Scientists say that reaching the boundary of interstellar space should be accompanied by three key signs, two of which may have already been detected. However, it is very difficult to tell for sure when this will happen, since the signals were proposed theoretically.
Figuring out the exact size of the boundary is also very difficult, since the outer layer of the solar system may in fact be very thick. It represents an area where the magnetic influence of the Sun begins to be counterbalanced by influences from interstellar space.
Both Voyager spacecraft have to get out into this environment. Launched decades ago, they traveled over extensive distances. Voyager 1, which was launched on September 5, 1977, is currently more than 11 billion miles (18 billion kilometers) from the Sun.

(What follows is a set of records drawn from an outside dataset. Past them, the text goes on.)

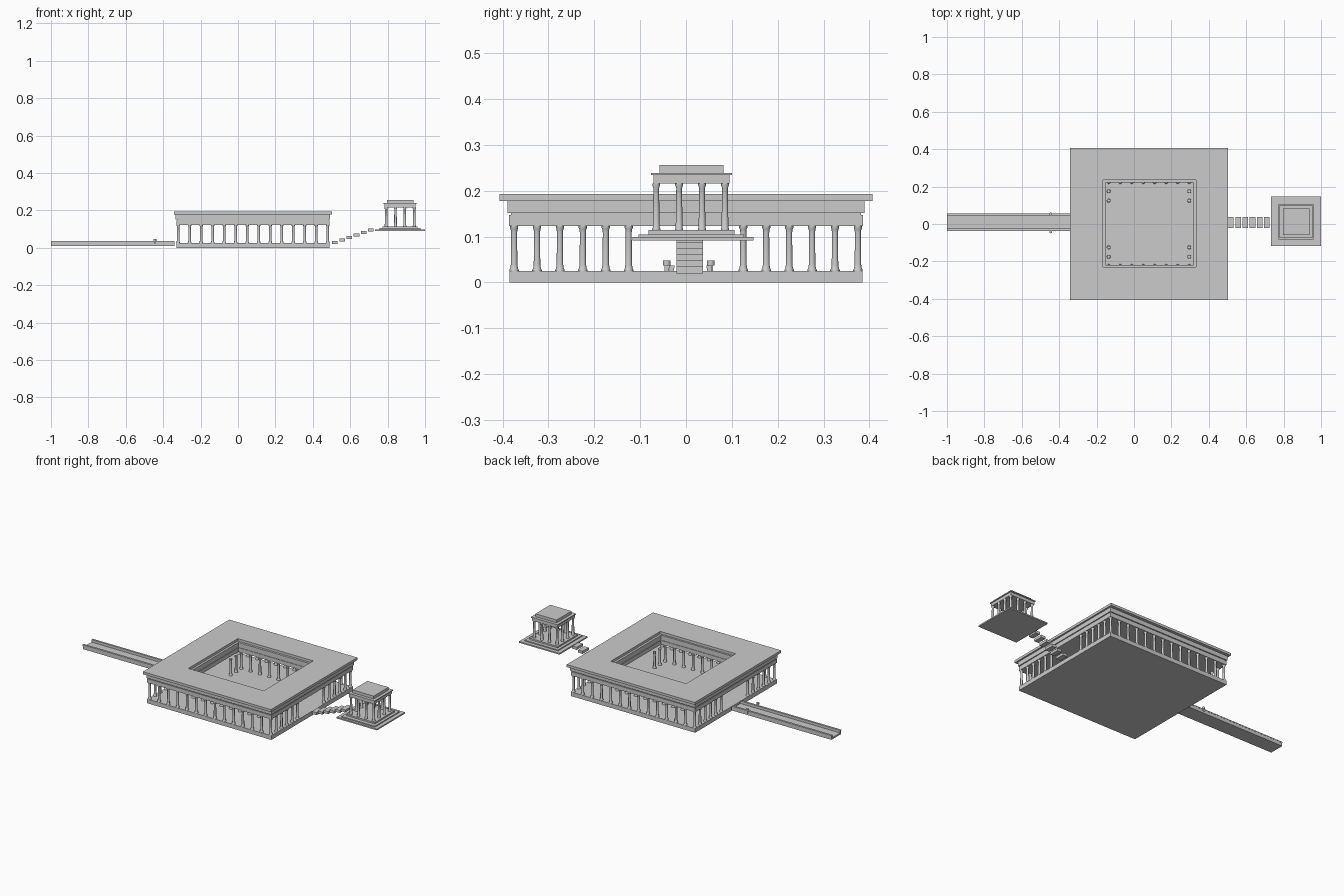
import bpy, bmesh
from math import cos, sin, pi

if "Cube" in bpy.data.objects:
    bpy.data.objects.remove(bpy.data.objects["Cube"])


def finish(name, bm):
    bmesh.ops.recalc_face_normals(bm, faces=bm.faces)
    me = bpy.data.meshes.new(name)
    bm.to_mesh(me)
    bm.free()
    ob = bpy.data.objects.new(name, me)
    bpy.context.collection.objects.link(ob)
    return ob


def box(name, x0, x1, y0, y1, z0, z1):
    bm = bmesh.new()
    bmesh.ops.create_cube(bm, size=1)
    for v in bm.verts:
        v.co = (x1 if v.co.x > 0 else x0, y1 if v.co.y > 0 else y0, z1 if v.co.z > 0 else z0)
    return finish(name, bm)


def ring(name, outer, inner, z0, z1):
    """Rectangular frame; outer and inner are (x0, x1, y0, y1)."""
    bm = bmesh.new()
    loops = []
    for (x0, x1, y0, y1), z in ((outer, z0), (outer, z1), (inner, z1), (inner, z0)):
        loops.append([bm.verts.new((x, y, z)) for x, y in
                      ((x0, y0), (x1, y0), (x1, y1), (x0, y1))])
    for a, b in zip(loops, loops[1:] + loops[:1]):
        for i in range(4):
            j = (i + 1) % 4
            bm.faces.new((a[i], a[j], b[j], b[i]))
    return finish(name, bm)


def column_mesh(name, profile, z0, z1, n=12):
    """Lathed shaft; profile is (radius, height fraction)."""
    bm = bmesh.new()
    loops = [[bm.verts.new((r * cos(2 * pi * i / n), r * sin(2 * pi * i / n), z0 + (z1 - z0) * t))
              for i in range(n)] for r, t in profile]
    for a, b in zip(loops, loops[1:]):
        for i in range(n):
            j = (i + 1) % n
            bm.faces.new((a[i], a[j], b[j], b[i])).smooth = True
    bm.faces.new(loops[0])
    bm.faces.new(loops[-1])
    return finish(name, bm)


def place(source, points):
    """Linked copies of one column."""
    source.location = (*points[0], 0)
    for p in points[1:]:
        c = source.copy()
        c.location = (*p, 0)
        bpy.context.collection.objects.link(c)


def perimeter(xs, ys):
    return [(x, y) for x in xs for y in ys
            if x in (xs[0], xs[-1]) or y in (ys[0], ys[-1])]


# Main hall: base slab and stacked entablature around the court
box("hall_base", -0.33, 0.49, -0.385, 0.385, 0, 0.025)
ring("architrave", (-0.33, 0.49, -0.386, 0.386), (-0.153, 0.319, -0.220, 0.222), 0.123, 0.147)
ring("fillet", (-0.327, 0.487, -0.382, 0.382), (-0.156, 0.322, -0.223, 0.225), 0.147, 0.152)
ring("frieze", (-0.333, 0.493, -0.389, 0.389), (-0.153, 0.319, -0.220, 0.222), 0.152, 0.178)
ring("roof", (-0.343, 0.503, -0.407, 0.407), (-0.166, 0.332, -0.231, 0.235), 0.178, 0.193)

# Hall columns: outer row and court row, with gateways on the two short axes
xs = [-0.32 + 0.8 / 13 * i for i in range(14)]
ys = [-0.375 + 0.05 * i for i in range(16)]
points = perimeter(xs, ys) + perimeter(xs[3:11], ys[3:13])
points = [p for p in points if not (abs(p[1]) < 0.1)]
shaft = [(0.0105, 0), (0.0105, 0.02), (0.0085, 0.06), (0.0072, 0.14), (0.0065, 0.85),
         (0.0075, 0.93), (0.009, 0.96), (0.009, 1)]
place(column_mesh("hall_column", shaft, 0.025, 0.123), points)

# Causeway: channel with two parapets and knobs
box("causeway_floor", -1.0, -0.34, -0.036, 0.056, 0.011, 0.021)
for side, y in (("front", -0.036), ("back", 0.046)):
    box("causeway_parapet_" + side, -1.0, -0.34, y, y + 0.010, 0.021, 0.031)
    box("causeway_rail_" + side, -1.0, -0.34, y - 0.001, y + 0.011, 0.031, 0.037)
for y in (-0.042, 0.054):
    bm = bmesh.new()
    bmesh.ops.create_cone(bm, cap_ends=True, segments=12, radius1=0.008, radius2=0.008, depth=0.011)
    finish("parapet_knob", bm).location = (-0.445, y, 0.0425)
    box("knob_support", -0.449, -0.441, y - 0.005, y + 0.005, 0.022, 0.037)

# Floating stair up to the pavilion
for i in range(6):
    x, z = 0.503 + 0.0385 * i, 0.020 + 0.0135 * i
    box("stair_step", x, x + 0.030, -0.021, 0.037, z, z + 0.0155)

# Pavilion: stepped platform, columns, stacked roof
cx, cy = 0.867, 0.012


def square(name, half, z0, z1):
    return box(name, cx - half, cx + half, cy - half, cy + half, z0, z1)


box("platform_lower", 0.733, 1.0, -0.117, 0.147, 0.091, 0.099)
box("platform_middle", 0.757, 0.977, -0.104, 0.126, 0.099, 0.105)
square("platform_upper", 0.094, 0.105, 0.114)
small_shaft = [(0.009, 0), (0.009, 0.03), (0.0075, 0.06), (0.0062, 0.9), (0.0085, 0.96), (0.0085, 1)]
offs = [-0.075, -0.025, 0.025, 0.075]
place(column_mesh("pavilion_column", small_shaft, 0.114, 0.216),
      perimeter([cx + o for o in offs], [cy - 0.002 + o for o in offs]))
square("pavilion_entablature", 0.083, 0.216, 0.234)
square("pavilion_cornice", 0.088, 0.234, 0.239)
square("pavilion_roof", 0.070, 0.239, 0.256)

The vehicle has traveled the most extensive distance of any man-made spacecraft. It now flies through the heliosheath, the outermost layer of the heliosphere (the envelope surrounding the Sun). Solar winds in this layer travel much slower, are more compressed, and more turbulent.
This happens because the influence of the interstellar environment is getting more intense. Eventually, it will overpower that of solar winds, and that is when and where Voyager 1 will have exited the solar system.

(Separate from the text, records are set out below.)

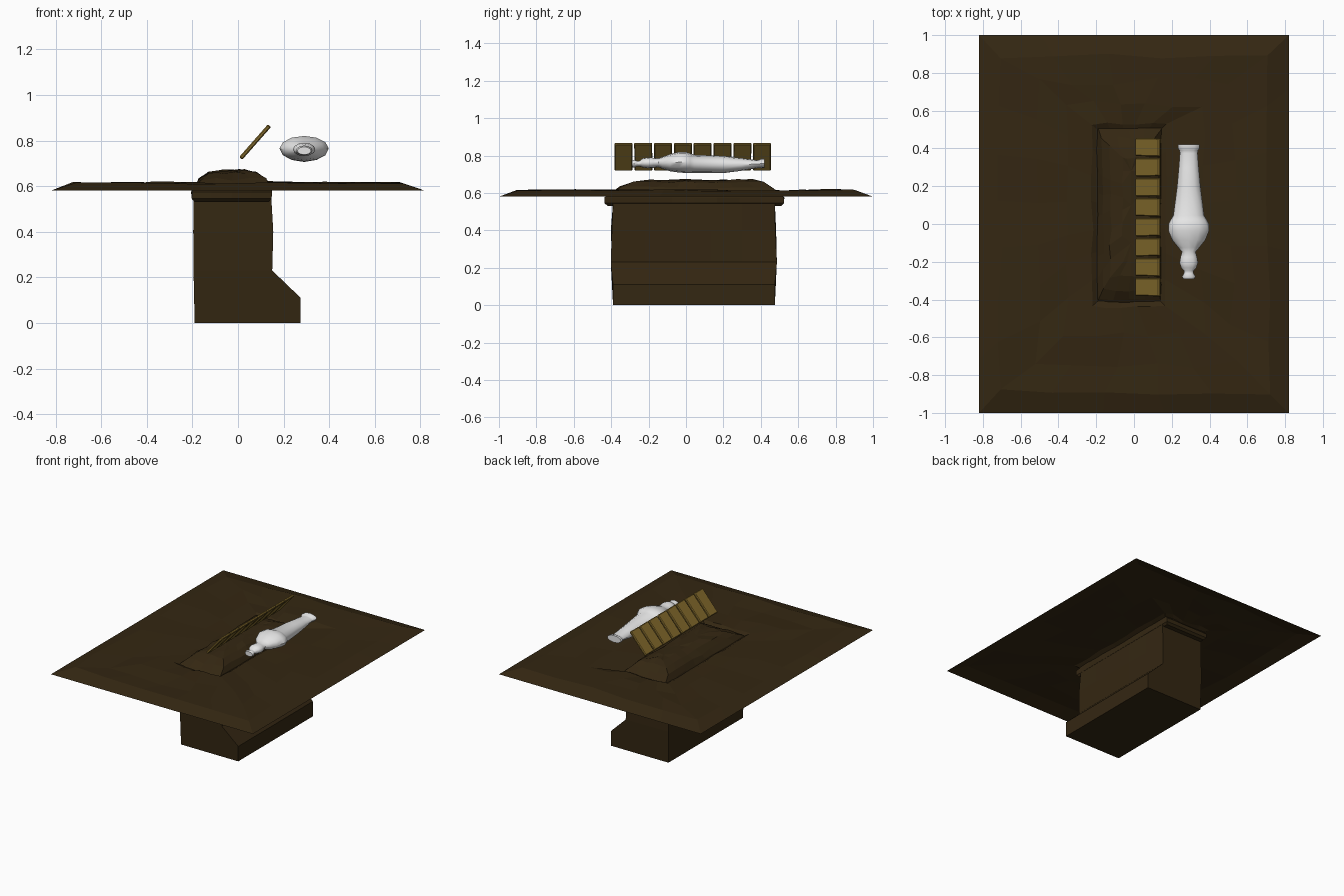
import bpy, bmesh, math, random
from mathutils import Vector, Matrix

if "Cube" in bpy.data.objects:
    bpy.data.objects.remove(bpy.data.objects["Cube"])

random.seed(7)


def material(name, rgb):
    m = bpy.data.materials.new(name)
    m.diffuse_color = (*rgb, 1)
    m.use_nodes = True
    m.node_tree.nodes["Principled BSDF"].inputs["Base Color"].default_value = m.diffuse_color
    return m


SOIL = material("dark soil", (0.034, 0.020, 0.006))
CLAY = material("ochre clay", (0.235, 0.15, 0.026))
CLOTH = material("white cloth", (0.8, 0.8, 0.8))


def make_object(name, bm, mat, smooth=False):
    mesh = bpy.data.meshes.new(name)
    bm.to_mesh(mesh)
    bm.free()
    mesh.materials.append(mat)
    for p in mesh.polygons:
        p.use_smooth = smooth
    ob = bpy.data.objects.new(name, mesh)
    bpy.context.collection.objects.link(ob)
    return ob


def bridge(bm, rings):
    """Join successive closed rings of vertices with quads."""
    for a, b in zip(rings, rings[1:]):
        n = len(a)
        for i in range(n):
            j = (i + 1) % n
            bm.faces.new((a[i], a[j], b[j], b[i]))


def rect_ring(bm, x0, x1, y0, y1, z, nx, ny, jxy=0.0, jz=0.0):
    """Counter-clockwise subdivided rectangle with optional roughness."""
    pts = [(x0 + (x1 - x0) * i / nx, y0) for i in range(nx)]
    pts += [(x1, y0 + (y1 - y0) * i / ny) for i in range(ny)]
    pts += [(x1 - (x1 - x0) * i / nx, y1) for i in range(nx)]
    pts += [(x0, y1 - (y1 - y0) * i / ny) for i in range(ny)]
    u = random.uniform
    return [bm.verts.new((x + u(-jxy, jxy), y + u(-jxy, jxy), z + u(-jz, jz)))
            for x, y in pts]


# Rough ground sheet with an opening for the grave
bm = bmesh.new()
rings = [rect_ring(bm, *r) for r in (
    (-0.82, 0.82, -1.0, 1.0, 0.58, 5, 7),
    (-0.71, 0.71, -0.89, 0.89, 0.613, 5, 7, 0.015, 0.006),
    (-0.52, 0.52, -0.74, 0.75, 0.613, 5, 7, 0.025, 0.01),
    (-0.36, 0.36, -0.58, 0.64, 0.612, 5, 7, 0.02, 0.01),
    (-0.22, 0.17, -0.44, 0.53, 0.606, 5, 7, 0.008, 0.008),
    (-0.17, 0.12, -0.39, 0.48, 0.58, 5, 7))]
bridge(bm, rings)
make_object("ground", bm, SOIL)

# Soil mound filling the mouth of the grave
bm = bmesh.new()
rings = [rect_ring(bm, *r) for r in (
    (-0.19, 0.135, -0.42, 0.51, 0.531, 4, 8),
    (-0.203, 0.147, -0.435, 0.525, 0.545, 4, 8),
    (-0.203, 0.147, -0.435, 0.525, 0.575, 4, 8, 0.003),
    (-0.19, 0.14, -0.40, 0.50, 0.60, 4, 8, 0.005, 0.003),
    (-0.165, 0.12, -0.35, 0.46, 0.63, 4, 8, 0.008, 0.006),
    (-0.125, 0.08, -0.28, 0.41, 0.658, 4, 8, 0.008, 0.005),
    (-0.06, 0.03, -0.20, 0.35, 0.669, 4, 8, 0.004, 0.006))]
bridge(bm, rings)
bm.faces.new(list(reversed(rings[0])))
top = [bm.verts.new((-0.015, y, 0.67)) for y in (-0.1, 0.1, 0.28)]
r = rings[-1]
for i in range(len(r)):
    a, b = r[i], r[(i + 1) % len(r)]
    near = [min(top, key=lambda t: abs(t.co.y - v.co.y)) for v in (a, b)]
    if near[0] is near[1]:
        bm.faces.new((a, b, near[0]))
    else:
        bm.faces.new((a, b, near[1], near[0]))
make_object("mound", bm, SOIL)

# Grave pit: side profile with a niche at the foot, swept along y
bm = bmesh.new()
profile = [(-0.19, 0), (0.275, 0), (0.275, 0.11), (0.15, 0.23), (0.148, 0.40),
           (0.146, 0.55), (-0.195, 0.55), (-0.19, 0.40), (-0.195, 0.23)]
stations = [-0.39, -0.22, -0.05, 0.13, 0.30, 0.475]
rings = []
for y in stations:
    ring = []
    for x, z in profile:
        end = y in (stations[0], stations[-1])
        dx = random.uniform(-0.007, 0.007) if 0.3 < z < 0.5 else 0
        dy = 0
        if end and z > 0.2 and z < 0.5:
            dy = math.copysign(random.uniform(0.0, 0.013), y)
        ring.append(bm.verts.new((x + dx, y + dy, z)))
    rings.append(ring)
bridge(bm, rings)
bmesh.ops.delete(bm, geom=[f for f in bm.faces if all(v.co.z > 0.54 for v in f.verts)],
                 context='FACES_ONLY')
# End walls as horizontal bands
for ring, flip in ((rings[0], False), (rings[-1], True)):
    v = ring
    for f in ((v[0], v[1], v[2], v[3], v[8]), (v[8], v[3], v[4], v[7]),
              (v[7], v[4], v[5], v[6])):
        bm.faces.new(tuple(reversed(f)) if flip else f)
bmesh.ops.recalc_face_normals(bm, faces=bm.faces)
make_object("grave_pit", bm, SOIL)

# Row of eight leaning clay slabs with chipped, bevelled edges
bm = bmesh.new()
lo, hi = Vector((0.012, 0, 0.722)), Vector((0.138, 0, 0.865))
along = hi - lo
angle = math.atan2(along.z, along.x)
pitch = 0.1058
for i in range(8):
    cy = -0.385 + pitch * (i + 0.5) - 0.002
    size = Matrix.Diagonal((along.length, 0.096, 0.018, 1))
    m = (Matrix.Translation((lo + hi) / 2 + Vector((0, cy, 0)))
         @ Matrix.Rotation(-angle, 4, 'Y')
         @ Matrix.Rotation(random.uniform(-0.012, 0.012), 4, 'Z') @ size)
    res = bmesh.ops.create_cube(bm, size=1, matrix=m)
    edges = list({e for v in res["verts"] for e in v.link_edges})
    bmesh.ops.bevel(bm, geom=edges, offset=0.005, segments=1, affect='EDGES')
make_object("clay_slabs", bm, CLAY)

# Shrouded body: flattened lathe along y (y, half width, bottom z, top z)
sections = [(-0.29, 0.030, 0.738, 0.772), (-0.278, 0.036, 0.735, 0.778),
            (-0.262, 0.026, 0.742, 0.772), (-0.248, 0.026, 0.742, 0.772),
            (-0.232, 0.040, 0.736, 0.785), (-0.205, 0.049, 0.732, 0.79),
            (-0.175, 0.044, 0.734, 0.788), (-0.148, 0.036, 0.738, 0.785),
            (-0.125, 0.056, 0.728, 0.793), (-0.085, 0.088, 0.716, 0.808),
            (-0.035, 0.108, 0.709, 0.82), (0.0, 0.107, 0.707, 0.82),
            (0.022, 0.096, 0.707, 0.812), (0.045, 0.082, 0.706, 0.804),
            (0.20, 0.062, 0.706, 0.798), (0.30, 0.053, 0.719, 0.786),
            (0.375, 0.047, 0.732, 0.776), (0.39, 0.049, 0.733, 0.777),
            (0.402, 0.058, 0.732, 0.784), (0.42, 0.057, 0.734, 0.784)]
bm = bmesh.new()
N = 12
rings = []
for y, w, z0, z1 in sections:
    rings.append([bm.verts.new((0.29 + w * math.cos(2 * math.pi * k / N), y,
                                (z0 + z1) / 2 + (z1 - z0) / 2 * math.sin(2 * math.pi * k / N)))
                  for k in range(N)])
bridge(bm, rings)
bm.faces.new(rings[0])
bm.faces.new(rings[-1])
bmesh.ops.recalc_face_normals(bm, faces=bm.faces)
body = make_object("shrouded_body", bm, CLOTH, True)
bpy.context.view_layer.objects.active = body
body.select_set(True)
bpy.ops.object.shade_smooth_by_angle(angle=math.radians(50))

JPL scientists say that there are three tell-tale signs that should indicate Voyager 1's success – an increase in the amount of cosmic rays originating from interstellar space, a decrease in the lower-energy particle count originating within the system, and a change in the direction of the magnetic field.
On July 28, experts monitoring data the spacecraft relays back through the NASA Deep Space Network found that Voyager 1's instruments were detecting a 5 percent higher amount of high-energy cosmic rays from outside the solar system.
During the second half of the same day, researchers also noticed a 50 percent decrease in the amount of low-energy particles originating from the Sun. A change in the magnetic field direction was not observed. Over the next couple of days, all values returned close to normal.
“These are thrilling times for the Voyager team as we try to understand the quickening pace of changes as Voyager 1 approaches the edge of interstellar space,” Voyager project scientist Edward Stone says.
“We are certainly in a new region at the edge of the solar system where things are changing rapidly. But we are not yet able to say that Voyager 1 has entered interstellar space,” adds the expert, who is based at the California Institute of Technology, also in Pasadena.